PSA’s Bharat Mumbai Container Terminals (BMCT) opened to operations at JNPT in February 2018, with a first-phase capacity of 2.4 million TEU annually.
In its latest intervention with authorities on the intra-port issue, the Maritime Association of Nationwide Shipping Agencies — India (MANSA), said extra charges levied by terminals operated by APM Terminals and DP World are excessively high and not commensurate with the services rendered for inter-terminal rail transfers related to BMCT. MANSA represents the local ship agents’ community.
MANSA said users face an “additional service request” fee of Rs. 1,805 (about $26) per TEU for every BMCT-linked container when railed through other terminals, even though the activity involved — purportedly lift-on to a BMCT truck — justifies only Rs. 844 per TEU.

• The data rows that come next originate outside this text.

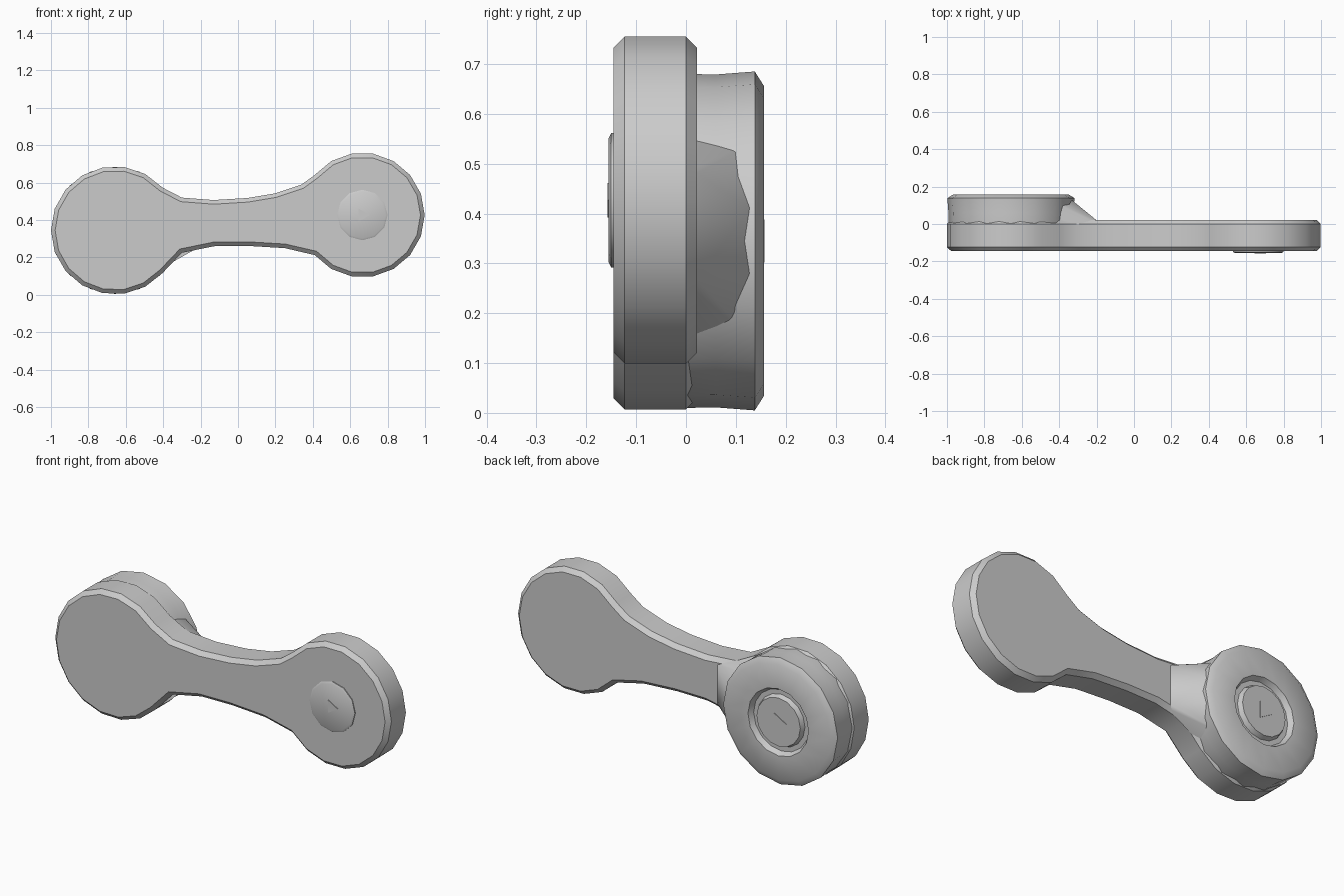
import bpy, bmesh
from math import cos, sin, radians, pi

cube = bpy.data.objects.get("Cube")
if cube:
    bpy.data.objects.remove(cube, do_unlink=True)

metal = bpy.data.materials.new("light_grey")
metal.use_nodes = True
metal.diffuse_color = (0.6, 0.6, 0.6, 1)
metal.node_tree.nodes["Principled BSDF"].inputs["Base Color"].default_value = (0.6, 0.6, 0.6, 1)

BIG = (-0.658, 0.345)    # centre of the thick end, x and z
SMALL = (0.665, 0.427)   # centre of the thin end


def finish(bm, name):
    bmesh.ops.recalc_face_normals(bm, faces=bm.faces)
    mesh = bpy.data.meshes.new(name)
    bm.to_mesh(mesh)
    bm.free()
    mesh.materials.append(metal)
    obj = bpy.data.objects.new(name, mesh)
    bpy.context.collection.objects.link(obj)
    bpy.ops.object.select_all(action='DESELECT')
    obj.select_set(True)
    bpy.context.view_layer.objects.active = obj
    bpy.ops.object.shade_smooth_by_angle(angle=radians(35))
    return obj


def arc(centre, r, start, end, steps):
    angles = [radians(start + (end - start) * i / steps) for i in range(steps + 1)]
    return [(centre[0] + r * cos(a), centre[1] + r * sin(a)) for a in angles]


def lathe(name, centre, profile, sides, turn=0.0):
    """Revolve (radius, y) pairs about a line along y and cap both ends."""
    bm = bmesh.new()
    rings = []
    for r, y in profile:
        ring = []
        for i in range(sides):
            a = turn + 2 * pi * i / sides
            ring.append(bm.verts.new((centre[0] + r * cos(a), y, centre[1] + r * sin(a))))
        rings.append(ring)
    for low, high in zip(rings, rings[1:]):
        for i in range(sides):
            j = (i + 1) % sides
            bm.faces.new((low[i], low[j], high[j], high[i]))
    bm.faces.new(rings[0])
    bm.faces.new(rings[-1])
    return finish(bm, name)


# Link plate: two round ends joined by a waisted arm, with chamfered rims
outline = arc(SMALL, 0.333, -140, 140, 14)
outline += [(0.34, 0.59), (0.2, 0.543), (0.05, 0.518), (-0.13, 0.507), (-0.3, 0.52)]
outline += arc(BIG, 0.342, 42, 318, 14)
outline += [(-0.3, 0.225), (-0.13, 0.26), (0.05, 0.262), (0.25, 0.25)]
bm = bmesh.new()
front = bm.faces.new([bm.verts.new((x, -0.145, z)) for x, z in outline])
back = bmesh.ops.extrude_face_region(bm, geom=[front], use_keep_orig=True)
bmesh.ops.translate(bm, vec=(0, 0.167, 0),
                    verts=[g for g in back["geom"] if isinstance(g, bmesh.types.BMVert)])
bmesh.ops.recalc_face_normals(bm, faces=bm.faces)
rims = [e for e in bm.edges if abs(e.verts[0].co.y - e.verts[1].co.y) < 0.001]
bmesh.ops.bevel(bm, geom=rims, offset=0.022, segments=1, affect='EDGES')
finish(bm, "link_plate")

# Thick end: round boss behind the plate, with a ring groove in its back face
lathe("rear_boss", BIG,
      [(0.32, -0.1), (0.335, 0.0), (0.334, 0.06), (0.34, 0.138), (0.31, 0.157),
       (0.18, 0.157), (0.165, 0.13), (0.14, 0.13), (0.13, 0.155)], 16)

# Sloped web between the boss and the arm
bm = bmesh.new()
for x, y, low, high in [(-0.2, 0.0, 0.26, 0.49), (-0.2, 0.02, 0.27, 0.48),
                        (-0.43, 0.0, 0.13, 0.56), (-0.29, 0.075, 0.24, 0.47),
                        (-0.335, 0.13, 0.28, 0.41), (-0.45, 0.13, 0.15, 0.54)]:
    for z in (low, high):
        bm.verts.new((x, y, z))
bmesh.ops.convex_hull(bm, input=bm.verts)
finish(bm, "boss_web")

# Low pin head on the front of the thin end
lathe("pin_head", SMALL, [(0.135, -0.13), (0.135, -0.15), (0.125, -0.155)], 12)

# Three-sided centre marks on the pin head and on the boss
lathe("pin_mark", SMALL, [(0.04, -0.153), (0.04, -0.158)], 3)
lathe("boss_mark", BIG, [(0.05, 0.153), (0.05, 0.158)], 3, pi)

“An analysis of a few activities clearly indicates that the charges are not justifiable. The charges have to be fixed transparently after proper identification of each activity and related costs,” the group said in a letter to JNPT and other related government agencies. “The charges being levied by the adjoining private terminals are disproportionate to the actually rendered services, amounting to undeserving enrichment.”
MANSA said explanations provided by APM Terminals Mumbai for the levy of such charges, in a recent advisory, are not tenable and do not fully conform to the facts. “The elaborate explanation and logical conclusions drawn by APM Terminal[s] cannot be accepted in totality by the members of MANSA,” it said.
Officials at APM Terminals Mumbai and DP World Subcontinent did not return JOC.com’s requests for comment. Earlier, APM Terminals Mumbai said the company would be available to address any issues through joint consultations.
Being a new entrant, PSA is not part of the inter-terminal rail handling cooperation agreement currently in place at the port, which has seemingly compounded user concerns. According to MANSA, users also incur a common “inter-terminal rail” fee of Rs. 400 per TEU on imports redirected from other terminals to BMCT’s rail despite not being covered by the joint mechanism.
MANSA demands refunds
MANSA agreed that other terminal stakeholders are entirely justified in compensating themselves for lift-on, lift-off (lo-lo) services provided, but said such charges should stay at Rs. 844 per activity, as approved by the Tariff Authority for Major Ports (TAMP), the country's port regulator.
MANSA has requested a joint session with all stakeholders to discuss user concerns, while demanding a refund of alleged overpayments. “The matter can only be sorted out by laying down clear guidelines to levy charges proportionate to the services provided,” the group said.
Under the inter-terminal program, rail operators can transport inland container depot (ICD) goods booked by multiple terminals and discharge or load all containers at one terminal. With current infrastructure limitations at the port, a vast majority of trains serving JNPT terminals run on a mixed basis. Hence, the dispute has been a setback for newcomer BMCT.
At a recent interactive session hosted by premier industry body, the Associated Chambers of Commerce & Industry of India (ASSOCHAM), in New Delhi, trade representatives sought government intervention to settle JNPT intra-rail problems through a coordinated stakeholder effort to engage port, customs, and terminal authorities. Besides fixing the pricing problem, a customs jurisdictional issue must be sorted out as the BMCT site is at a distance from other terminals and, as such, does not enjoy contiguous yard access, according to industry sources.
JNPT has begun fiscal year 2019-20 on an upbeat note, after ending the previous year with an all-time throughput record of 5.13 million TEU. During April-May, the first two months of the current year, the port logged an impressive 7 percent increase in volume compared with the year-ago period, according to a JOC.com port data analysis. Despite the heightened competition, APM Terminals Mumbai continues to command 40 percent of cargo passing through JNPT, with a clear edge over peers in productivity rates and pro-trade reforms initiated by the government.